The unpaid debt issue
Romania needs more than the 51 percent equity held by Daewoo Motor. Daewoo Romania also owes $300 million to various other Daewoo subsidiaries. These debts have been restructured into Daewoo UK Recovery, a special corporate entity designed to sort out Daewoo's debts.
"Ultimately, we are the largest creditor," said Michael Nissim, a lawyer at McDermott Will & Emory in New York. "If these claims are not met monetarily, we would have a substantial interest in the factory."
McDermott Will & Emory has represented KAMCO, the Korea Asset Management Corp., in liquidating debt left behind by Daewoo's global expansion and collapse.
Bad debt has been a deciding factor in sales of Daewoo factories in the Czech Republic and Poland.
Avia, Daewoo's heavy-truck manufacturing operations in the Czech Republic, were taken over in April by Odien Restructuring Services. Odien transformed debts it had bought into a 98 percent stake in Avia through a debt-to-equity swap.
Polish automaker FSO's bad debts were a critical issue in the company's sale to Ukranian automaker UkrAVTO. The Ukrainians positioned themselves as the only potential partner by purchasing FSO's unpaid debts from Polish banks.

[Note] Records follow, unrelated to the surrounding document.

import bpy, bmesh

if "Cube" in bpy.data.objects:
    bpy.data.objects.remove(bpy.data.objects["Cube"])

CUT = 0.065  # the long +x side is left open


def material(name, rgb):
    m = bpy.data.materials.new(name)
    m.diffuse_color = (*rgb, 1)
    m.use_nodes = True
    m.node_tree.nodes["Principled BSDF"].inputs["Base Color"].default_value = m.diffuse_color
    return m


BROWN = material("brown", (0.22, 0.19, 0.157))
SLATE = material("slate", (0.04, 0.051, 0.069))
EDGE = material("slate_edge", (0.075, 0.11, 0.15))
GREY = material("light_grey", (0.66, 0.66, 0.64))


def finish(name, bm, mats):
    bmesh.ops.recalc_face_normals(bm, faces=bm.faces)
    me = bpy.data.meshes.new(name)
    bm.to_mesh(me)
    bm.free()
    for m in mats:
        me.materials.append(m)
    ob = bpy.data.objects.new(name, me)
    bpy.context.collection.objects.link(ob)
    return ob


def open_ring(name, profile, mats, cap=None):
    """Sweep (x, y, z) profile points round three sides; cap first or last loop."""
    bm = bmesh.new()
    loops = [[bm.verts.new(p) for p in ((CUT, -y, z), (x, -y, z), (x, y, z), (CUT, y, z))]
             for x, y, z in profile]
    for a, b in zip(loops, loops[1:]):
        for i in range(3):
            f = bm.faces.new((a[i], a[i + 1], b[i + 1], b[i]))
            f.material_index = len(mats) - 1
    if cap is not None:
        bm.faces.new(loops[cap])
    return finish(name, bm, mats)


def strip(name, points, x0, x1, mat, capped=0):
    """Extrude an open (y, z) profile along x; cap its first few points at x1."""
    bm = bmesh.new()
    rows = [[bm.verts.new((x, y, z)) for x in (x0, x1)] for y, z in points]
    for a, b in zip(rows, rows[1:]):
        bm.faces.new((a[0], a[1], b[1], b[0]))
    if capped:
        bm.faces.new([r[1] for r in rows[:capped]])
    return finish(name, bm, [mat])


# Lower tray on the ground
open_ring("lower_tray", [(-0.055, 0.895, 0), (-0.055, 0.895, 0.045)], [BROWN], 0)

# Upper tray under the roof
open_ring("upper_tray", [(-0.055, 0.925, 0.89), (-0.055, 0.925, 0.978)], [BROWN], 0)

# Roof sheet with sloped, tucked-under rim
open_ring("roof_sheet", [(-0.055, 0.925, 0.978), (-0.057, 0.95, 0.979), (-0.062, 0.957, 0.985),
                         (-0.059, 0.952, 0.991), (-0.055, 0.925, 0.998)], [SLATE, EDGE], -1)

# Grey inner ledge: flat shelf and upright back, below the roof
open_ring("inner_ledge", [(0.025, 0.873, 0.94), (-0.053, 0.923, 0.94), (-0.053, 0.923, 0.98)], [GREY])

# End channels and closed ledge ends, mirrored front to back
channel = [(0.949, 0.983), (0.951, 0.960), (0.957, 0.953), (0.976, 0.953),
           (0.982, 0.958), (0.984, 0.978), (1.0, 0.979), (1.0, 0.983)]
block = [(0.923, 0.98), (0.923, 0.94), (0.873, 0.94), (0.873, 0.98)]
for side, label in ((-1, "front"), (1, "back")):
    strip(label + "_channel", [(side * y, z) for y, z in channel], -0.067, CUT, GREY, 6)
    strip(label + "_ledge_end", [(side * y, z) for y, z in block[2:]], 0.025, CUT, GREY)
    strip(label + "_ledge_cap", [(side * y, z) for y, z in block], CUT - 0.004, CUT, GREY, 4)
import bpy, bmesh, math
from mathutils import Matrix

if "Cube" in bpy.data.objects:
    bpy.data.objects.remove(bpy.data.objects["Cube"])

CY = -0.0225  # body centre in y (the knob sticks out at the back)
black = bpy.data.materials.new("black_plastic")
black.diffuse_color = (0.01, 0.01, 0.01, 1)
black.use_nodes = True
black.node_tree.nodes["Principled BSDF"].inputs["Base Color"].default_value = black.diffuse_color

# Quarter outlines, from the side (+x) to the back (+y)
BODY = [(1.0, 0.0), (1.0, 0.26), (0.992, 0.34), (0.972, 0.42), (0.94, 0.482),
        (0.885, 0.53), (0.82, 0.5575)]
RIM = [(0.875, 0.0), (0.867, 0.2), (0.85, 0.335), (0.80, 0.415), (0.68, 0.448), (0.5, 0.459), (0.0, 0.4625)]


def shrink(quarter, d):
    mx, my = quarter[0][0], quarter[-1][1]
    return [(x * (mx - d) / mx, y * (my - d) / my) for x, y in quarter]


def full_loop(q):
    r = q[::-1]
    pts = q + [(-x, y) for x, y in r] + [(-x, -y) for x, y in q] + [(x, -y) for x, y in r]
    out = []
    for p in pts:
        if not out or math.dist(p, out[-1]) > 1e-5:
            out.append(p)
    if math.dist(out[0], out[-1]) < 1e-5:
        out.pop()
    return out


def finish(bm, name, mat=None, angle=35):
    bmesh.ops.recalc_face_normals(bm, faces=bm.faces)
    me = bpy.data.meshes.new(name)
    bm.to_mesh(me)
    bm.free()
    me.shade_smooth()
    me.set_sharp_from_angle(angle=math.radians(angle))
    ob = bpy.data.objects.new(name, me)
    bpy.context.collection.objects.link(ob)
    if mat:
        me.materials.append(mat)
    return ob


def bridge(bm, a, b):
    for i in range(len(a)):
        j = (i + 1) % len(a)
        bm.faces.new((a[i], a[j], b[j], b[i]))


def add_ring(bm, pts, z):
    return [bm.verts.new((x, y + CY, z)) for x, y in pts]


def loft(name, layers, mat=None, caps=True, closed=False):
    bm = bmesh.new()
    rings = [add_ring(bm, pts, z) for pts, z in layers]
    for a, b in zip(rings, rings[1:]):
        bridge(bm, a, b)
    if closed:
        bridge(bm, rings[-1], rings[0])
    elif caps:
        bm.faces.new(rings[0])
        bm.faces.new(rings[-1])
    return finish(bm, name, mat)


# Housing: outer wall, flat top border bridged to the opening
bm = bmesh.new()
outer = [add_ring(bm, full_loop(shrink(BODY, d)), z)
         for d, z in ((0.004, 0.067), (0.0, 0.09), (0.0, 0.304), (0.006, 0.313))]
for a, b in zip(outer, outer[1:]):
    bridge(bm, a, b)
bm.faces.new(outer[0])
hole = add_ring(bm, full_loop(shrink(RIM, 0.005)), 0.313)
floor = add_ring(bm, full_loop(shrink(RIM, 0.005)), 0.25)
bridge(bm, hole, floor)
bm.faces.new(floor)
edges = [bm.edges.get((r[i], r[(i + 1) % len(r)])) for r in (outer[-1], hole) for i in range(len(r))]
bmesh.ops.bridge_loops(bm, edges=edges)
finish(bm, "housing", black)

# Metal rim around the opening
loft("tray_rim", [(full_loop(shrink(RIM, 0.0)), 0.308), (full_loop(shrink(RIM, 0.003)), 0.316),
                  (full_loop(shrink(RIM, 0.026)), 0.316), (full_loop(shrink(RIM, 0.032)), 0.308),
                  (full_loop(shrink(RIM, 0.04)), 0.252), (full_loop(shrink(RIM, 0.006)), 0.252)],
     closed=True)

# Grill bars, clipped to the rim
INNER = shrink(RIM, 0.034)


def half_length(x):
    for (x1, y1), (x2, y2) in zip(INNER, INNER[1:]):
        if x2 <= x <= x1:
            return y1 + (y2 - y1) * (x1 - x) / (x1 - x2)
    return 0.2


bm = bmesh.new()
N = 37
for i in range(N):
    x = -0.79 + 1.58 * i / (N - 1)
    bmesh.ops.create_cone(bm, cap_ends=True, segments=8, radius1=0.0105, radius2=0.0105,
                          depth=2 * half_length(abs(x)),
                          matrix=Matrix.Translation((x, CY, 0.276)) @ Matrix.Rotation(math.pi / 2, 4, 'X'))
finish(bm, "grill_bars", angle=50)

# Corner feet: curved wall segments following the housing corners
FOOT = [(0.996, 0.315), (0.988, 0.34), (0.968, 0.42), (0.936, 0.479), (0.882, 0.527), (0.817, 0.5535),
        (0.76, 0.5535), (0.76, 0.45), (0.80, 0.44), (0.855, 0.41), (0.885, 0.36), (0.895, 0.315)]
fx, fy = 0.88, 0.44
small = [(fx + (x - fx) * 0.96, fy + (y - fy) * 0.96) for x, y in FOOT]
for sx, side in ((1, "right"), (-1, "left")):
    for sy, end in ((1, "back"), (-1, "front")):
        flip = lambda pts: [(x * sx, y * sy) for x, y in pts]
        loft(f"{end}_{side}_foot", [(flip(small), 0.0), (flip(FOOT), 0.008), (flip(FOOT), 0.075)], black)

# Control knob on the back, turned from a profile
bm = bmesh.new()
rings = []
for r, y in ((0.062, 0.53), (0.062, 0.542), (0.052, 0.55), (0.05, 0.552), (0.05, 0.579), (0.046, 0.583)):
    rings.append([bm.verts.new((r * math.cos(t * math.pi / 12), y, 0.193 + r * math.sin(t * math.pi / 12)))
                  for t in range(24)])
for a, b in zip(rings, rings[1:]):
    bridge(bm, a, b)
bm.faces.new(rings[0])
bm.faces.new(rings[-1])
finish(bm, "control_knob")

-- Norman Thorpe, Alysha Webb and Sylviane de Saint-Seine contributed to this story